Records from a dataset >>
··········
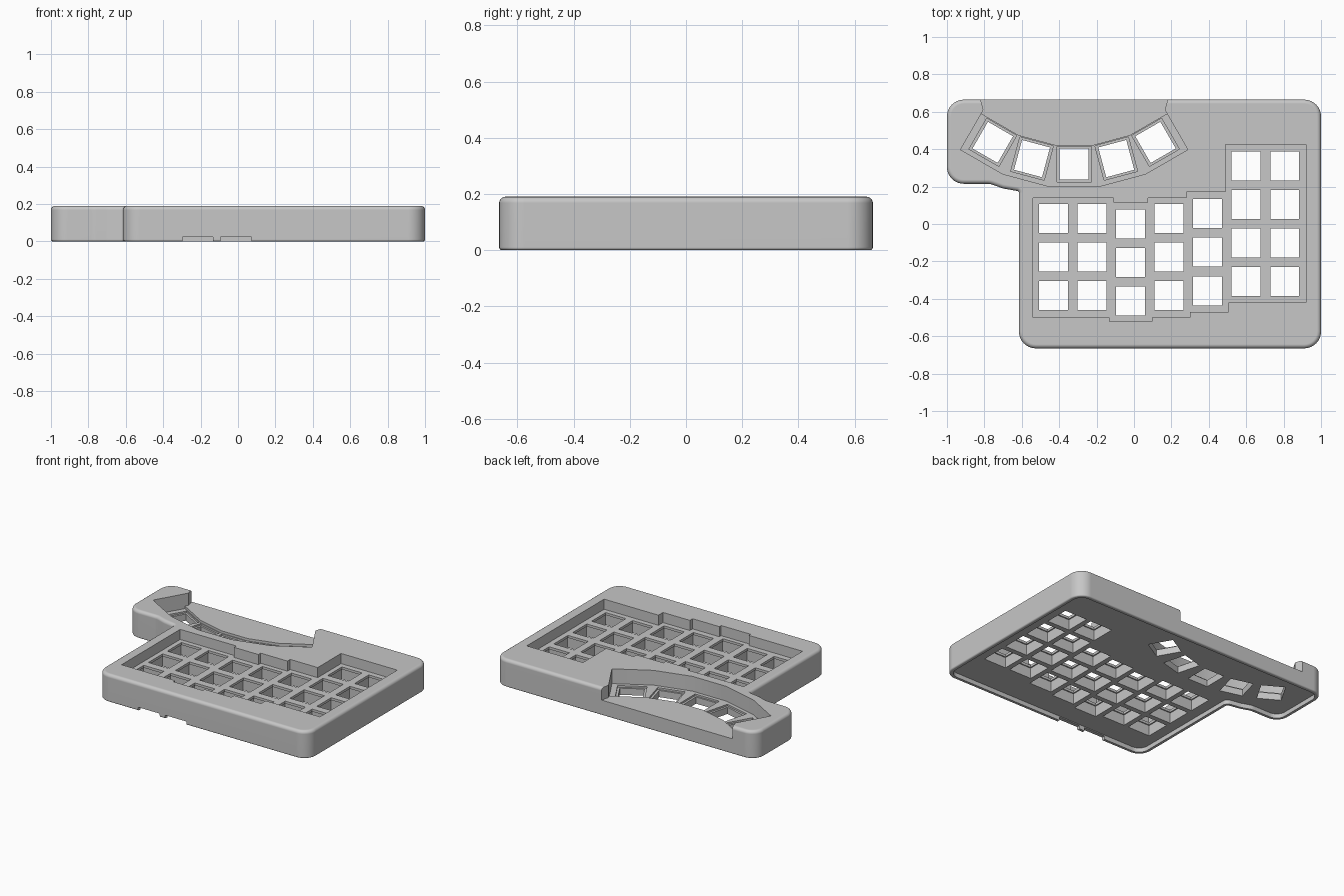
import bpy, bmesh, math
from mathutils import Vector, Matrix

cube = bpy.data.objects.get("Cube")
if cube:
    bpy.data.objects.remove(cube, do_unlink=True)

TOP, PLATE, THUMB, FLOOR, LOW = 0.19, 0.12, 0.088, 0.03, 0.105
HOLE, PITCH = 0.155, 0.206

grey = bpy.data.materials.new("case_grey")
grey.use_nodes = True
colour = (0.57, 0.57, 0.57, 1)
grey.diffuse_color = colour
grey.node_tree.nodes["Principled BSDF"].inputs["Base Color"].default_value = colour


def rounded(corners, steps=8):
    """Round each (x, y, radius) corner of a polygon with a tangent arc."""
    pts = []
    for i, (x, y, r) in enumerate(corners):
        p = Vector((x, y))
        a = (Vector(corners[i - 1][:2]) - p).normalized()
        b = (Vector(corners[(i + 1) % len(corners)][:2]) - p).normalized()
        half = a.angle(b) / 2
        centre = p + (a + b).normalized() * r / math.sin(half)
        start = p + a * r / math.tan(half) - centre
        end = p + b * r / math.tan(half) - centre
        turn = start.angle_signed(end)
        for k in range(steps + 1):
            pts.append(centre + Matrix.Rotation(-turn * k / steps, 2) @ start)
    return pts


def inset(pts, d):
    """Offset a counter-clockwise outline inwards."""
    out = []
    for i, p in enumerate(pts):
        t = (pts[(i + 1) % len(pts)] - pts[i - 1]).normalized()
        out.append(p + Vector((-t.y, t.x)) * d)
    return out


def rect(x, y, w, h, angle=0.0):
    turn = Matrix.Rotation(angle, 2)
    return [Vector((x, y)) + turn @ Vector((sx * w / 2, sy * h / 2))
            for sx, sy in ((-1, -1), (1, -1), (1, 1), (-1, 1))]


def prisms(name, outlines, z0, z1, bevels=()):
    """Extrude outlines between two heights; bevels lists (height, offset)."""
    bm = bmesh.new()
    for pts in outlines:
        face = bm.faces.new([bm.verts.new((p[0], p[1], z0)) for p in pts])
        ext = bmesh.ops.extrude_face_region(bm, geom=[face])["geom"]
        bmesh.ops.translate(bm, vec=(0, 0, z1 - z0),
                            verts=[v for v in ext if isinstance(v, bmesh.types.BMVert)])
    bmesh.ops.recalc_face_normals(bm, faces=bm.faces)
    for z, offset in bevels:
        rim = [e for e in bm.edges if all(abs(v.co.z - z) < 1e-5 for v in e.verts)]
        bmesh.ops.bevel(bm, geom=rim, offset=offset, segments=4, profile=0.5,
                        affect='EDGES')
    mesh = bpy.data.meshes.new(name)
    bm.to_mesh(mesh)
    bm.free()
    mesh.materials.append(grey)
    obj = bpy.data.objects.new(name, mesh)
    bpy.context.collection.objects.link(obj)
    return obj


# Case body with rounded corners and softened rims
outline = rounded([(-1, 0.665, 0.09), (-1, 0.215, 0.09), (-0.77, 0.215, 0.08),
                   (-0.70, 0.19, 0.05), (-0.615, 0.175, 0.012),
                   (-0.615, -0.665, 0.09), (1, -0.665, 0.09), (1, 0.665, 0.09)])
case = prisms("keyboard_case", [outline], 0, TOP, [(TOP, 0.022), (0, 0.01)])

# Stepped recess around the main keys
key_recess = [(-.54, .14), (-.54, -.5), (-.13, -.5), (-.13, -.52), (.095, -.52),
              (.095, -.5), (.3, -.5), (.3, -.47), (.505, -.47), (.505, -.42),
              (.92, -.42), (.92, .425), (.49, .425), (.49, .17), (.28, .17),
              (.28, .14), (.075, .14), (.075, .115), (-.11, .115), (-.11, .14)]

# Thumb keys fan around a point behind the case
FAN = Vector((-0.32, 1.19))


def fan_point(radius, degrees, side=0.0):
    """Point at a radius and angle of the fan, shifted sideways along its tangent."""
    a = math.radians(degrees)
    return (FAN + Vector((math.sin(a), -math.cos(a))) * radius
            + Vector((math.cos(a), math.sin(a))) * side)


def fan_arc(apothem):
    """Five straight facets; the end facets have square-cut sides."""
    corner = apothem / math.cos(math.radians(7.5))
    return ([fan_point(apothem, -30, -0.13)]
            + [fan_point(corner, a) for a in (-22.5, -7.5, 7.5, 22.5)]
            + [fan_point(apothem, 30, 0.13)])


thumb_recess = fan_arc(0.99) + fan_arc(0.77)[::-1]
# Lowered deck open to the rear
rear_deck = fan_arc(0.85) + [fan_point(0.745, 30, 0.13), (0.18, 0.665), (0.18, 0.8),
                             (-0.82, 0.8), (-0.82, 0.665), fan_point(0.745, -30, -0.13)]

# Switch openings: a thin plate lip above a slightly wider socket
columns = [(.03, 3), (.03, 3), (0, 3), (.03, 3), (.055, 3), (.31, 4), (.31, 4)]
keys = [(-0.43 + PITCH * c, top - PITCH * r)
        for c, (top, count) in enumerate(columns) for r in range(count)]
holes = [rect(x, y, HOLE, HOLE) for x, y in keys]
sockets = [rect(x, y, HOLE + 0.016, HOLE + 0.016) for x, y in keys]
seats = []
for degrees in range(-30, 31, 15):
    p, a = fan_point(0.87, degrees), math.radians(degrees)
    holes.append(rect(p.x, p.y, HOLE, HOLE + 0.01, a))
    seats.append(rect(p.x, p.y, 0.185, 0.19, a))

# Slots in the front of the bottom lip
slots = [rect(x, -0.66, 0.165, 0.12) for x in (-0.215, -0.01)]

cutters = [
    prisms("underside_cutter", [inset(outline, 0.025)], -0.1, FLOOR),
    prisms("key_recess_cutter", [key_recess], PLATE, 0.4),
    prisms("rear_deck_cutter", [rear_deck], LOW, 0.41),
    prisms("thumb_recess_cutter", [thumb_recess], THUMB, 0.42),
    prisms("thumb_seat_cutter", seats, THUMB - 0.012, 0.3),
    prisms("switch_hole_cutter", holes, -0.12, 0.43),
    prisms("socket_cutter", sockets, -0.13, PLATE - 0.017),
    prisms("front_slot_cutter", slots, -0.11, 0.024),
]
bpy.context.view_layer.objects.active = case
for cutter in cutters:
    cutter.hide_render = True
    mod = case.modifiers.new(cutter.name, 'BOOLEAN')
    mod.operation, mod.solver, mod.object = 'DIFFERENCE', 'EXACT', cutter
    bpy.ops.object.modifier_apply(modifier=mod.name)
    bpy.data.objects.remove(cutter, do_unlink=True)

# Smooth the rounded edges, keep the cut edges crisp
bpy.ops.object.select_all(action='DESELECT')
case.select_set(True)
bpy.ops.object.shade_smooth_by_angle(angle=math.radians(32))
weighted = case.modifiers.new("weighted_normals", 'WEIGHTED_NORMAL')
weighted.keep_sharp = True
··········
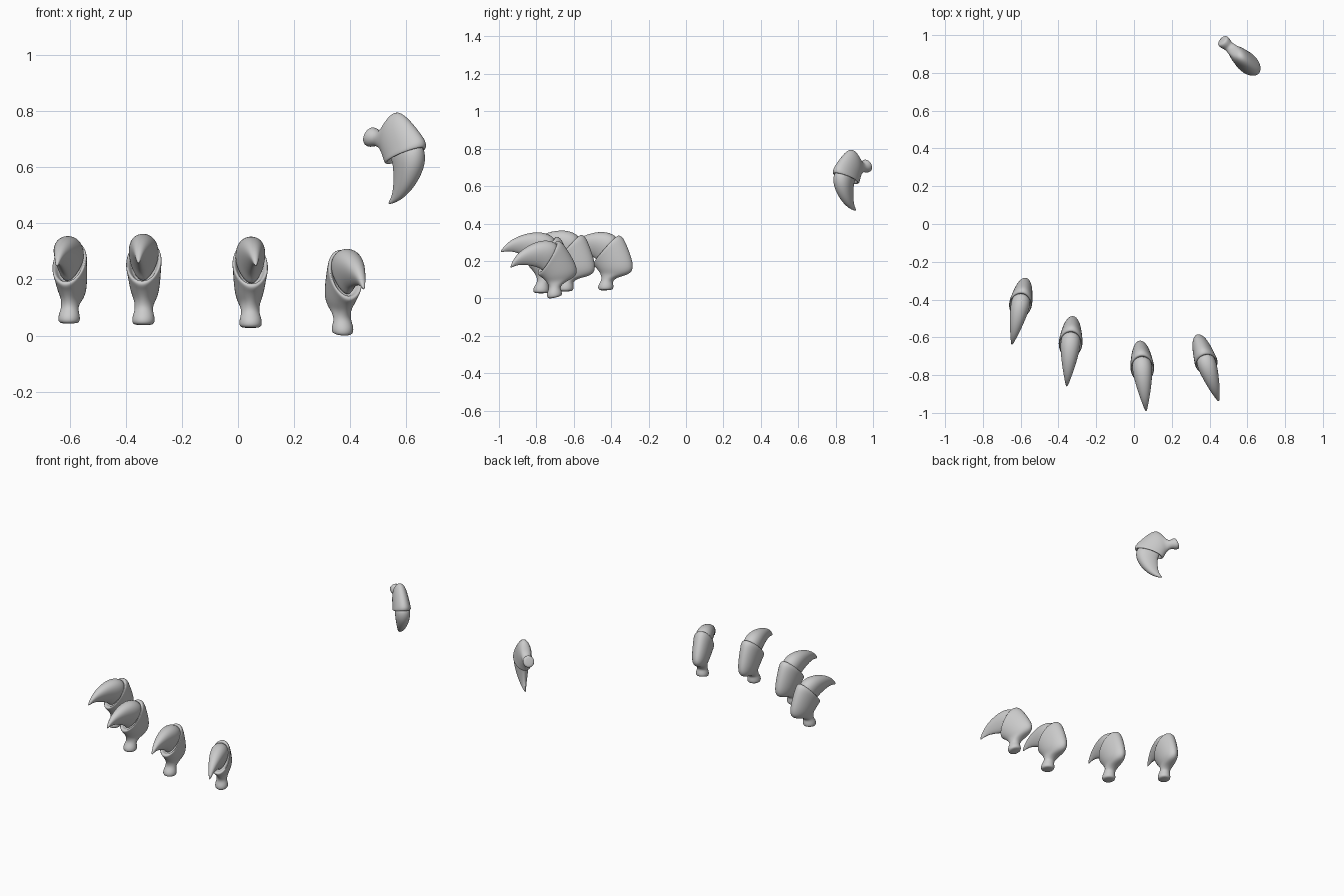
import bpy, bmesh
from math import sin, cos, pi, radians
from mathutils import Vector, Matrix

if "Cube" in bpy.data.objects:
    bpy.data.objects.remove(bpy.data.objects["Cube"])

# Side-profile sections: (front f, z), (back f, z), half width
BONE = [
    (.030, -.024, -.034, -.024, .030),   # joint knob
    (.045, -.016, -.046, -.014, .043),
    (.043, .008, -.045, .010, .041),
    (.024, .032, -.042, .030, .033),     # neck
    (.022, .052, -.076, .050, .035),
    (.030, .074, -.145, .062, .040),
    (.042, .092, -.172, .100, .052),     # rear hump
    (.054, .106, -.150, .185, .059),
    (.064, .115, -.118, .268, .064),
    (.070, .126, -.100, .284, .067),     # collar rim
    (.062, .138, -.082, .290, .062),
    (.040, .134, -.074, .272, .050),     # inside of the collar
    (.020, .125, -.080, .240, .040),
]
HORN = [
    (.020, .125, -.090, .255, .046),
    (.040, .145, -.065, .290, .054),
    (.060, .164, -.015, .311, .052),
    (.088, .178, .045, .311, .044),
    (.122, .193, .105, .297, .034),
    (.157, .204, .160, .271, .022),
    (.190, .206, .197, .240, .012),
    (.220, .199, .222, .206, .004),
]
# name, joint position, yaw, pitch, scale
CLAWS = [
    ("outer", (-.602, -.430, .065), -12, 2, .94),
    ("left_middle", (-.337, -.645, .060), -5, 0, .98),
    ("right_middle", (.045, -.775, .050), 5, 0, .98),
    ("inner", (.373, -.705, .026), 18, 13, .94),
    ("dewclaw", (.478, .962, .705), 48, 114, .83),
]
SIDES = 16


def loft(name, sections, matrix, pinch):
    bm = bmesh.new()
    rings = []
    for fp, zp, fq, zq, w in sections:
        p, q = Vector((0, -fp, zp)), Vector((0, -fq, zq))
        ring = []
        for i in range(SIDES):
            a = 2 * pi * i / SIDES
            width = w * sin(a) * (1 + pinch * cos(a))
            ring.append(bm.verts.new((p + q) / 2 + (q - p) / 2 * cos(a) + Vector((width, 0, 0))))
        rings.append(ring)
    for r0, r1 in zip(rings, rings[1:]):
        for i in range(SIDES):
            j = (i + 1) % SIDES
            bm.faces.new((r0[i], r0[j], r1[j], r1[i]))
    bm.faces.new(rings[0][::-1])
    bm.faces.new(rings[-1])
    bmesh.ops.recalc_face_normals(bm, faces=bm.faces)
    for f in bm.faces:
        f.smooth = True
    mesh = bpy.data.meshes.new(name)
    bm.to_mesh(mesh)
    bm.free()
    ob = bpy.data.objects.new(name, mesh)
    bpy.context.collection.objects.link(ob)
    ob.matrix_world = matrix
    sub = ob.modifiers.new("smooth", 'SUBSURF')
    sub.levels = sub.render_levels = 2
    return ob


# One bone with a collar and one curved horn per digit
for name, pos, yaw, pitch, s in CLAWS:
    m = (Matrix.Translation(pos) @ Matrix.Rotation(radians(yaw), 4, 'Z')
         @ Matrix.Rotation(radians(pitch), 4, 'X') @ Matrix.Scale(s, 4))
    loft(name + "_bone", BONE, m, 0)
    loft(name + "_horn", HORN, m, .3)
··········
GOAL OF THE EXERCISE >>
Print, without alteration, only the lines above between the one holding "import bpy, bmesh, math" and the one holding "grey.diffuse_color = colour", inclusive.

SOLUTION TO THE EXERCISE >>
import bpy, bmesh, math
from mathutils import Vector, Matrix

cube = bpy.data.objects.get("Cube")
if cube:
    bpy.data.objects.remove(cube, do_unlink=True)

TOP, PLATE, THUMB, FLOOR, LOW = 0.19, 0.12, 0.088, 0.03, 0.105
HOLE, PITCH = 0.155, 0.206

grey = bpy.data.materials.new("case_grey")
grey.use_nodes = True
colour = (0.57, 0.57, 0.57, 1)
grey.diffuse_color = colour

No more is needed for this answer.